As the holiday season swings into full gear, providers of poultry, champagne, and cheese brace themselves for the best – or worst – time of the year. So it feels like the right time to produce a series of industry reports about the agricultural food business in France, the US, Germany and Ireland – and its future. Which is exactly what we did. The agrifood sector is a 4 trillion dollar a year industry but these are not easy times. The ongoing decline in food prices could translate into price pressure on farmers, and even producers and retailers. [more]
Our economists believe that Investment and exports should serve as the French industry’s bread and butter.
Why? France employs a predominantly-cooperative model. With revenues reaching EUR85bn in 2014, members enjoy some serious clout and bargaining power. Yet a lack of investment coordination hampers exports, which is a mere 7% of coops’ revenue.
And there’s another problem to tackle. Value creation is shifting from agricultural producers to services and retail.
With margins decreasing by six percentage points in ten years due to deflationary pressures and changing consumption patterns, the drive to boost exports relies on one crucial element: investment spending. This should increase by two percentage points in 2016. So we expect exports to rise by +EUR5bn and amount to EUR61.2bn net year.
Germany faces its own unique set of challenges. The agrifood business model is under pressure from discounters and lower consumer spending on food (EUR2bn lost in a decade). Exporters specializing in meat and dairy products face sharp price decline.

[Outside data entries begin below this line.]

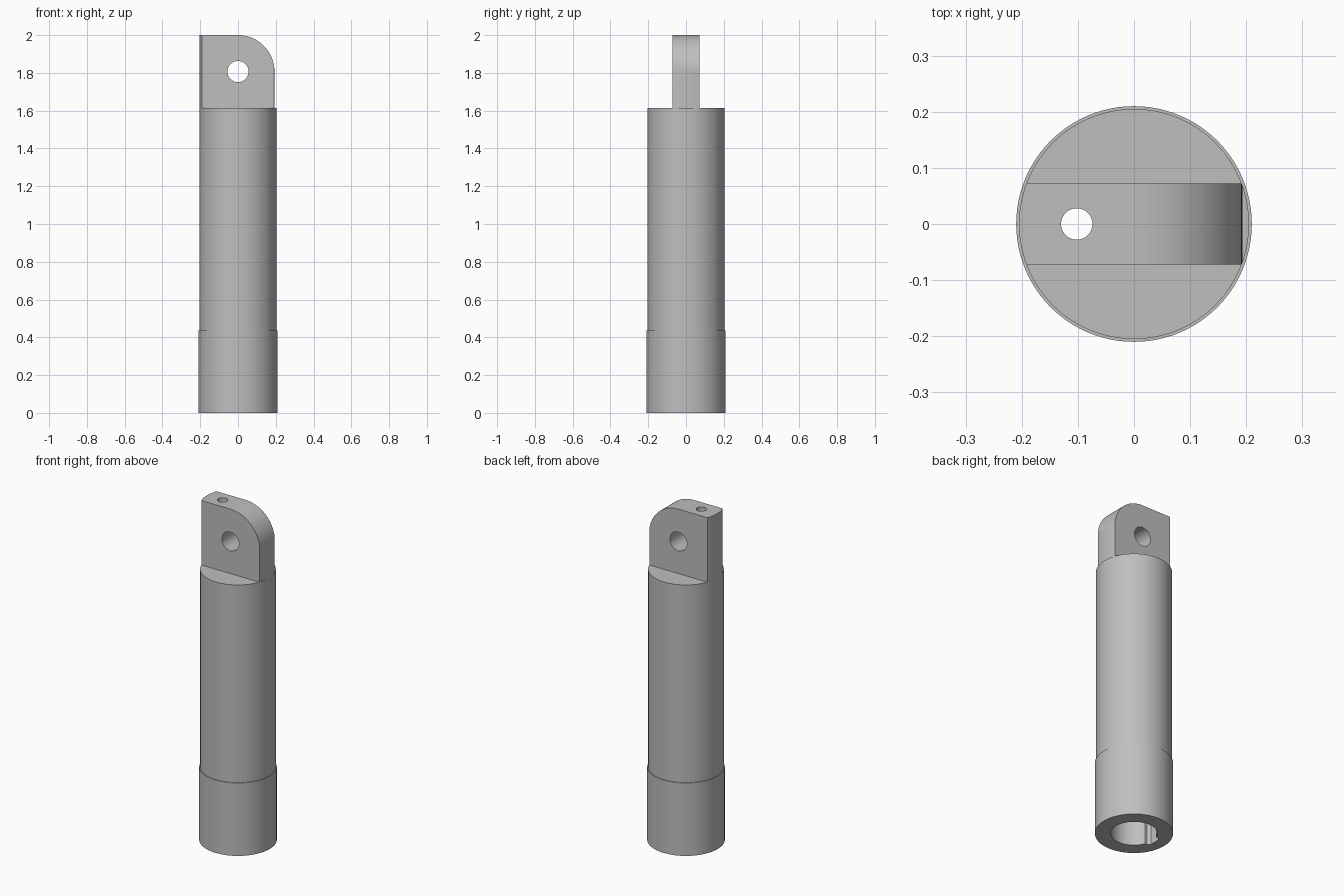
import bpy, bmesh, math

old = bpy.data.objects.get("Cube")
if old:
    bpy.data.objects.remove(old, do_unlink=True)

TUBE_R, COLLAR_R, TAB_Y = 0.205, 0.21, 0.072
COLLAR_TOP, TUBE_TOP, TOP = 0.435, 1.615, 2.0
TAB_X = 0.193

steel = bpy.data.materials.new("plain grey")
steel.use_nodes = True
grey = (0.52, 0.52, 0.52, 1)
steel.diffuse_color = grey
steel.node_tree.nodes["Principled BSDF"].inputs["Base Color"].default_value = grey


def extrude(name, outline, vector):
    """Solid made by sweeping a closed outline along a vector."""
    bm = bmesh.new()
    face = bm.faces.new([bm.verts.new(p) for p in outline])
    swept = bmesh.ops.extrude_face_region(bm, geom=[face], use_keep_orig=True)
    bmesh.ops.translate(bm, vec=vector,
                        verts=[v for v in swept["geom"] if isinstance(v, bmesh.types.BMVert)])
    bmesh.ops.recalc_face_normals(bm, faces=bm.faces)
    mesh = bpy.data.meshes.new(name)
    bm.to_mesh(mesh)
    bm.free()
    mesh.materials.append(steel)
    obj = bpy.data.objects.new(name, mesh)
    bpy.context.collection.objects.link(obj)
    return obj


def circle(radius, x=0.0, z=0.0, sides=96):
    angles = [2 * math.pi * i / sides for i in range(sides)]
    return [(x + radius * math.cos(a), radius * math.sin(a), z) for a in angles]


def cylinder(name, radius, bottom, top, x=0.0, sides=96):
    return extrude(name, circle(radius, x, bottom, sides), (0, 0, top - bottom))


def combine(obj, tool, operation):
    """Apply a boolean and discard the tool."""
    mod = obj.modifiers.new(operation, "BOOLEAN")
    mod.operation, mod.solver, mod.object = operation, "EXACT", tool
    bpy.ops.object.select_all(action="DESELECT")
    bpy.context.view_layer.objects.active = obj
    obj.select_set(True)
    bpy.ops.object.modifier_apply(modifier=mod.name)
    bpy.data.objects.remove(tool, do_unlink=True)


# Tube with a slightly wider collar at its foot
body = cylinder("tube_body", TUBE_R, 0.1, TUBE_TOP)
combine(body, cylinder("collar", COLLAR_R, 0, COLLAR_TOP), "UNION")

# Round socket with a side keyway in the foot
combine(body, cylinder("socket", 0.125, -0.1, COLLAR_TOP), "DIFFERENCE")
keyway = [(-0.08, -0.047, -0.1), (-0.08, 0.047, -0.1), (-0.13, 0.047, -0.1),
          (-0.145, 0.03, -0.1), (-0.145, -0.03, -0.1), (-0.13, -0.047, -0.1)]
combine(body, extrude("keyway", keyway, (0, 0, COLLAR_TOP + 0.09)), "DIFFERENCE")

# Flat lug with one rounded corner, trimmed to the tube's outline
centre_z = TOP - TAB_X
arc = [math.pi / 2 * i / 24 for i in range(25)]
profile = [(-0.3, -TAB_Y, TUBE_TOP), (TAB_X, -TAB_Y, TUBE_TOP)]
profile += [(TAB_X * math.cos(a), -TAB_Y, centre_z + TAB_X * math.sin(a)) for a in arc]
profile.append((-0.3, -TAB_Y, TOP))
lug = extrude("top_lug", profile, (0, 2 * TAB_Y, 0))
combine(lug, cylinder("trim", TUBE_R, 1.5, 2.1), "INTERSECT")

# Pin hole across the lug
pin = [(x, -0.3, centre_z + y) for x, y, _ in circle(0.056, sides=48)]
combine(lug, extrude("pin_hole", pin, (0, 0.6, 0)), "DIFFERENCE")

# Narrow hole running down the whole length
for part in (body, lug):
    combine(part, cylinder("long_hole", 0.028, -0.2, 2.2, -0.102, 40), "DIFFERENCE")
    bpy.ops.object.shade_smooth_by_angle(angle=math.radians(30))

Solution? Invest in higher value-added products such as organic food for both the domestic and export markets. Organic retail sales in Germany are forecasted to gain EUR4bn (+50%) by 2018.
Next up: Ireland, the land of gourmet grass and creamy butter.

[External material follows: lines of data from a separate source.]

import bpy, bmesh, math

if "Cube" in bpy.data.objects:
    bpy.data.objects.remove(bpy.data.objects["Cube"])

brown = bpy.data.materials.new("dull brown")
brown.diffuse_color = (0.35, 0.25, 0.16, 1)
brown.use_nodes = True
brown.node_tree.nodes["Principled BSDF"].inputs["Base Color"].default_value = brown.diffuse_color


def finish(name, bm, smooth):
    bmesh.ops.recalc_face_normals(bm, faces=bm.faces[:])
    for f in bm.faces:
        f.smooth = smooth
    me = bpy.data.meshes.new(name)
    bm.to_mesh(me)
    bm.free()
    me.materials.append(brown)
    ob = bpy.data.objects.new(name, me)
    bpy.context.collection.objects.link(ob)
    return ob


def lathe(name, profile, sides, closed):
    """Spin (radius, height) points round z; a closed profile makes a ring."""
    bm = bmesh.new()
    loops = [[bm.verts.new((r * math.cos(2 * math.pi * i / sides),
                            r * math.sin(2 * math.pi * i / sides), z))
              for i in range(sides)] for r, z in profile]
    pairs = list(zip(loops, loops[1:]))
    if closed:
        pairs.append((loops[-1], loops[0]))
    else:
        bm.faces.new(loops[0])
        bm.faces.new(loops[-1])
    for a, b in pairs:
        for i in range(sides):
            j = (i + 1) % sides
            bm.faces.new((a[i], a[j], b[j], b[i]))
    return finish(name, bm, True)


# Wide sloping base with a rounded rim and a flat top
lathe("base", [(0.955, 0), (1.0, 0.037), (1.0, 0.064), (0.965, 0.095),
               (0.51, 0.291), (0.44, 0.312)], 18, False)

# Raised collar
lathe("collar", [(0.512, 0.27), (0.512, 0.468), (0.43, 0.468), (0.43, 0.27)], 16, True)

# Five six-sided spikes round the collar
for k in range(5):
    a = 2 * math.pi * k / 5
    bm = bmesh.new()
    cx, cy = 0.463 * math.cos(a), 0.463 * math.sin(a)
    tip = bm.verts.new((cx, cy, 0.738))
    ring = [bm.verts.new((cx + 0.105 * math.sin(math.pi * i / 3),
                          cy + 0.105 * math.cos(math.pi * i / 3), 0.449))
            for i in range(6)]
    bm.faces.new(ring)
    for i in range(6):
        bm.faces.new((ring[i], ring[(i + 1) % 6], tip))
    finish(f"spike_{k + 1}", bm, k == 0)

Agrifood is the country’s largest sector, contributing to 25% of manufacturing sales, two thirds of manufacturing employment and 12% of total Irish exports. Robust local demand and high openness to foreign trade buoy producers.

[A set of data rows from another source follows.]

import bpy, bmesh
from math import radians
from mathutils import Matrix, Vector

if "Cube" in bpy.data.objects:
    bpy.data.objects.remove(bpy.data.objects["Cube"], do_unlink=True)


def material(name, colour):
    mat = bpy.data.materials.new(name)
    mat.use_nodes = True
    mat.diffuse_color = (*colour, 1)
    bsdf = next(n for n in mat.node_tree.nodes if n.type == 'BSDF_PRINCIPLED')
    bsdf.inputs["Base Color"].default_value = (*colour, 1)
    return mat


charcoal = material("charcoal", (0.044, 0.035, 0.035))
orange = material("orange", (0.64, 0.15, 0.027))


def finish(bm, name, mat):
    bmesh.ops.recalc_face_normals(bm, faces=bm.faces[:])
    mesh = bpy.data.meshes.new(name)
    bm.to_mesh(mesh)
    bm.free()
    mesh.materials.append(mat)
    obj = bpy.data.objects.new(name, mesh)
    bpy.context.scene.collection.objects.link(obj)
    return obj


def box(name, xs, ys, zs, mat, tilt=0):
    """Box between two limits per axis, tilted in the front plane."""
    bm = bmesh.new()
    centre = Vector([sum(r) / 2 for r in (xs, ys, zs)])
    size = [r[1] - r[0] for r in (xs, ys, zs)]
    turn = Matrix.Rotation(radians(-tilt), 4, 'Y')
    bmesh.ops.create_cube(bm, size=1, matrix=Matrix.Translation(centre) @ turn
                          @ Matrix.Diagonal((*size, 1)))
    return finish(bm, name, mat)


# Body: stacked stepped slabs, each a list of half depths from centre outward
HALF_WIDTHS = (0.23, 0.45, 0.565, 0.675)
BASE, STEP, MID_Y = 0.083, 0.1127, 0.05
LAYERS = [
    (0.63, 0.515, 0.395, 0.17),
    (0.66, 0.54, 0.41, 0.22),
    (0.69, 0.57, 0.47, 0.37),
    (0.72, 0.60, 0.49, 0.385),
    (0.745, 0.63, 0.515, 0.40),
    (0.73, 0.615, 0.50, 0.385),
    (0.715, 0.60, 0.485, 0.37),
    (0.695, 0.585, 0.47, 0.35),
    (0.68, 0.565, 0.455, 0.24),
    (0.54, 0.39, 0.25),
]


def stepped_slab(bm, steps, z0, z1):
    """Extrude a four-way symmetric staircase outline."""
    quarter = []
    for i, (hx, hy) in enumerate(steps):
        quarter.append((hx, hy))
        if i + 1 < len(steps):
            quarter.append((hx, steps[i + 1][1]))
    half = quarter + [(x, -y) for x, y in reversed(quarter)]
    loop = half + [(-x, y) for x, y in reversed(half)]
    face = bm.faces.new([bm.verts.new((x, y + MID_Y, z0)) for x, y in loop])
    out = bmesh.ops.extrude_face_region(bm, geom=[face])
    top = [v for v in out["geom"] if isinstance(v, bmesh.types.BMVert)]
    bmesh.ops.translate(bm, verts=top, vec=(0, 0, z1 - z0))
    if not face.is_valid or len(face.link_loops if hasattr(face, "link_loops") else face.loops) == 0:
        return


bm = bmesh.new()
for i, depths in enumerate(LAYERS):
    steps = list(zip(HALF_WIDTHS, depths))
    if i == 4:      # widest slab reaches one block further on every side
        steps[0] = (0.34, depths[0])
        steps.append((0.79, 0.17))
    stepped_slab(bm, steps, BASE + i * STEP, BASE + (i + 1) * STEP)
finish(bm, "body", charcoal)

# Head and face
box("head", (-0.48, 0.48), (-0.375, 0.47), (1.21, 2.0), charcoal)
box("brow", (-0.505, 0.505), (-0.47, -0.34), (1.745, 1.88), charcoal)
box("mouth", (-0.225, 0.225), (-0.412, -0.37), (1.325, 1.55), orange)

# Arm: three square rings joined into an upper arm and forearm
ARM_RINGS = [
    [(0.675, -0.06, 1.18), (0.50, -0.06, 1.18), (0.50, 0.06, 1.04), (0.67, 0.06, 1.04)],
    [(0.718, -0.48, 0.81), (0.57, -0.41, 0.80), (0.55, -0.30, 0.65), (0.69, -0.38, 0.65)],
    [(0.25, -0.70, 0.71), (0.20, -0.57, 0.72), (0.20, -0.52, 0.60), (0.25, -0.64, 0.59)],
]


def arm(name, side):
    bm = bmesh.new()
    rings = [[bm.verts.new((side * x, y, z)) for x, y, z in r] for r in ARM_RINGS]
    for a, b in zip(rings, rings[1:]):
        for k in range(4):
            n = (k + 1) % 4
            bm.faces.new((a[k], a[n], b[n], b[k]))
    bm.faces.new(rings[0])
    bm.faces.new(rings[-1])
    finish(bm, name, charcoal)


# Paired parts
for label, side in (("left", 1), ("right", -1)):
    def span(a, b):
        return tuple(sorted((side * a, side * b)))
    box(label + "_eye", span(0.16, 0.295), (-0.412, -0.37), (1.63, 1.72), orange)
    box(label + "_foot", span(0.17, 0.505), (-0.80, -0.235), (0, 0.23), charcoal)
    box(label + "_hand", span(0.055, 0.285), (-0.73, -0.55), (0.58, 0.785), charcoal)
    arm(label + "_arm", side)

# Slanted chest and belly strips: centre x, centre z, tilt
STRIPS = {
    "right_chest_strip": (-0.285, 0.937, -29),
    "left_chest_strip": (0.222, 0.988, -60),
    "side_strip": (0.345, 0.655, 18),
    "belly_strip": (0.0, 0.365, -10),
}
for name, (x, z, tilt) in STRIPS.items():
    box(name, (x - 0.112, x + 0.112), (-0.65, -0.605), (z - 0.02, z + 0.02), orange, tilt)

Last but definitely not least, the U.S. The world’s number one agrifood exporter (and importer) is weighed down by low commodity prices. But the sector’s strong financial standing should help it pass through this temporary lull. Export gains, for example, could grow by USD 20 billion to USD 175 billion in 2015-16.
A diversified portfolio of both products and customers really does help.
And there is another reason for American optimism. Meat and dairy exports have grown +7% annually over the last years and this momentum should hold.
Thanks to whom? Good old Europe, at least in part. The lifting of EU dairy quotas in 2015 makes global markets more open to American T-bones and Philadelphia cheese.